| Other names
|Molar mass||182.172 g/mol|
|Appearance||White crystalline solid|
|Density||1.52 g/cm3 (20 °C)|
|Melting point||167–170 °C (333–338 °F; 440–443 K)|
| 18.2 g/100 ml (20 °C)|
21.6 g/100 ml (25 °C)
|Solubility|| Soluble in aniline, pyridine|
Insoluble in ethers
|Solubility in ammonia|| 172 g/100 g (0 °C)|
182 g/100 g (20 °C)
201 g/100 g (30 °C)
|Solubility in ethanol|| 0.003 g/100 ml (0 °C)|
0.010 g/100 ml (15 °C)
0.030 g/100 ml (25 °C)
0.075 g/100 ml (35 °C)
0.28 g/100 ml (50 °C)
0.81 g/100 ml (60 °C)
|Solubility in glycerol||5.5 g/100 ml|
|Vapor pressure||~0 mmHg|
|Safety data sheet||Sigma-Aldrich|
|Lethal dose or concentration (LD, LC):|
LD50 (Median dose)
|13,500 mg/kg (rat, oral)|
Except where otherwise noted, data are given for materials in their standard state (at 25 °C [77 °F], 100 kPa).
Mannitol is a type of sugar alcohol used as a sweetener in diabetic food, as well as medication for lowering blood pressure.
Mannitol can be nitrated to mannitol hexanitrate using a nitrating mixture, in a process similar to that for ETN.
Mannitol is a colorless crystalline solid, which dissolves in water. Like all sugar alcohols, it is insoluble in hydrocarbons.

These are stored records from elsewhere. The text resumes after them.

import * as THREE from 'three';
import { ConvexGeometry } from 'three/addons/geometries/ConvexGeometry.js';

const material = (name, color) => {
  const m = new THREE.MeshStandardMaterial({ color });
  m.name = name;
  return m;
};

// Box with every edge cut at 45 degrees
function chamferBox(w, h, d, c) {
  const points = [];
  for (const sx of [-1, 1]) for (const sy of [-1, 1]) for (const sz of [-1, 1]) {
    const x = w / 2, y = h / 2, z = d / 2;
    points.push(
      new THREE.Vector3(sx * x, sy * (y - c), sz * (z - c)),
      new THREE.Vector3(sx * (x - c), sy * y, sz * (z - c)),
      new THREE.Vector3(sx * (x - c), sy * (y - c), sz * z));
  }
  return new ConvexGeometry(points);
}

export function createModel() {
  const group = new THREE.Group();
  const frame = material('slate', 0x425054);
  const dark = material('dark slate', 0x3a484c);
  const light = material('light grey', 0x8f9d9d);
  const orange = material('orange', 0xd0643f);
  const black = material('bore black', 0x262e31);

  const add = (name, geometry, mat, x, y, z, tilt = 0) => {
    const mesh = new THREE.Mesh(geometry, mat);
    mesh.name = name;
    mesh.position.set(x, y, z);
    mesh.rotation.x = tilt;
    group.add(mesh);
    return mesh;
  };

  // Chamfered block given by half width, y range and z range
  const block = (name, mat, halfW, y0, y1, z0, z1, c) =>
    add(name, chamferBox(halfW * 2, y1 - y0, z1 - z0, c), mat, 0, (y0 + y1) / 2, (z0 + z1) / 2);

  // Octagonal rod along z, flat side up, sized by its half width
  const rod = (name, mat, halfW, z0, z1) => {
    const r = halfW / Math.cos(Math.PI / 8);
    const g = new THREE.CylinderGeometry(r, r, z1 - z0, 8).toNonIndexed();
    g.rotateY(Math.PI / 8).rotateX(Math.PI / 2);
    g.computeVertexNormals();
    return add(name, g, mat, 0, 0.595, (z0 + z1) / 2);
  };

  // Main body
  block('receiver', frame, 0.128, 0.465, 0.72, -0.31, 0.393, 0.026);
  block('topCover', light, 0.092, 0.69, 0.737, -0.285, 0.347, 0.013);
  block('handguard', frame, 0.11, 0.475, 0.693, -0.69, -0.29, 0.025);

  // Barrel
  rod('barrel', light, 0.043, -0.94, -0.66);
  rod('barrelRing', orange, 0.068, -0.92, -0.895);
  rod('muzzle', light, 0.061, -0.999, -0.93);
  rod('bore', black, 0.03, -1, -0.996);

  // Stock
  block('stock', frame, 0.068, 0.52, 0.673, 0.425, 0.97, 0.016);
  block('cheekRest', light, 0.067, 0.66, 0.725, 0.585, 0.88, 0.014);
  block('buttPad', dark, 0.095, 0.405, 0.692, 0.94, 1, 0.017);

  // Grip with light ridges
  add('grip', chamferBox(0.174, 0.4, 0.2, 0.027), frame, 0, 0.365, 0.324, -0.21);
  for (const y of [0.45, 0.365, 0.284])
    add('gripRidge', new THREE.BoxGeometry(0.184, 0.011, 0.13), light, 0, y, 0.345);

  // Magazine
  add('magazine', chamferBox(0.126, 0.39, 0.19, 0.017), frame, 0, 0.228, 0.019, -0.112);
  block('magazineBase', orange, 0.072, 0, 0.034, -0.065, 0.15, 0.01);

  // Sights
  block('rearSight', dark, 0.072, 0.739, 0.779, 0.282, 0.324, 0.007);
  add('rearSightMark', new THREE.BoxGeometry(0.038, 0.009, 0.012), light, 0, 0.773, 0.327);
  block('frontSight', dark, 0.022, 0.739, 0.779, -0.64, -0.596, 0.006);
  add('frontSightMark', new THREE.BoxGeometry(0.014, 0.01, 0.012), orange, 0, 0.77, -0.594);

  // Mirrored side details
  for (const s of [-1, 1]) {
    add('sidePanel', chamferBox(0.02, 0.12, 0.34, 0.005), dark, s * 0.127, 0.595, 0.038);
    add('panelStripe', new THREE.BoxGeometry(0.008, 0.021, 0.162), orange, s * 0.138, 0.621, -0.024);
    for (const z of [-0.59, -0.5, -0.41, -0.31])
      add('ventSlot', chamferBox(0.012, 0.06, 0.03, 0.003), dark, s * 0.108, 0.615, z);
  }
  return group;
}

Mannitol is sold in many food stores and pharmacies.
It can also be bought online in large amounts.
Mannitol is much cheaper to purchase than synthesize, or extract it from plants.
- Sugar substitute
- Medication for lowering blood pressure
- Make mannitol hexanitrate
Mannitol has low toxicity. It is commonly used as sugar substitute, as well as medication for lowering blood pressure, used to decrease high pressures in the eyes for glaucoma, and to lower increased intracranial pressure.
Mannitol should be stored in closed plastic or glass bottles. No special storage is required.
No special disposal is required. Discard it as you wish.
- Budavari, S. (ed.). The Merck Index - An Encyclopedia of Chemicals, Drugs, and Biologicals. Whitehouse Station, NJ: Merck and Co., Inc., 1996., p. 979
- Shimo; Tada; Sci.Rep.Res.Inst.Tohoku Univ.<A>; vol. 7; (1955); p. 235,236
- Creighton; Klauder; J.Franklin Inst.; vol. 195; p. 689; Chem. Zentralbl.; vol. 99; nb. I; (1928); p. 610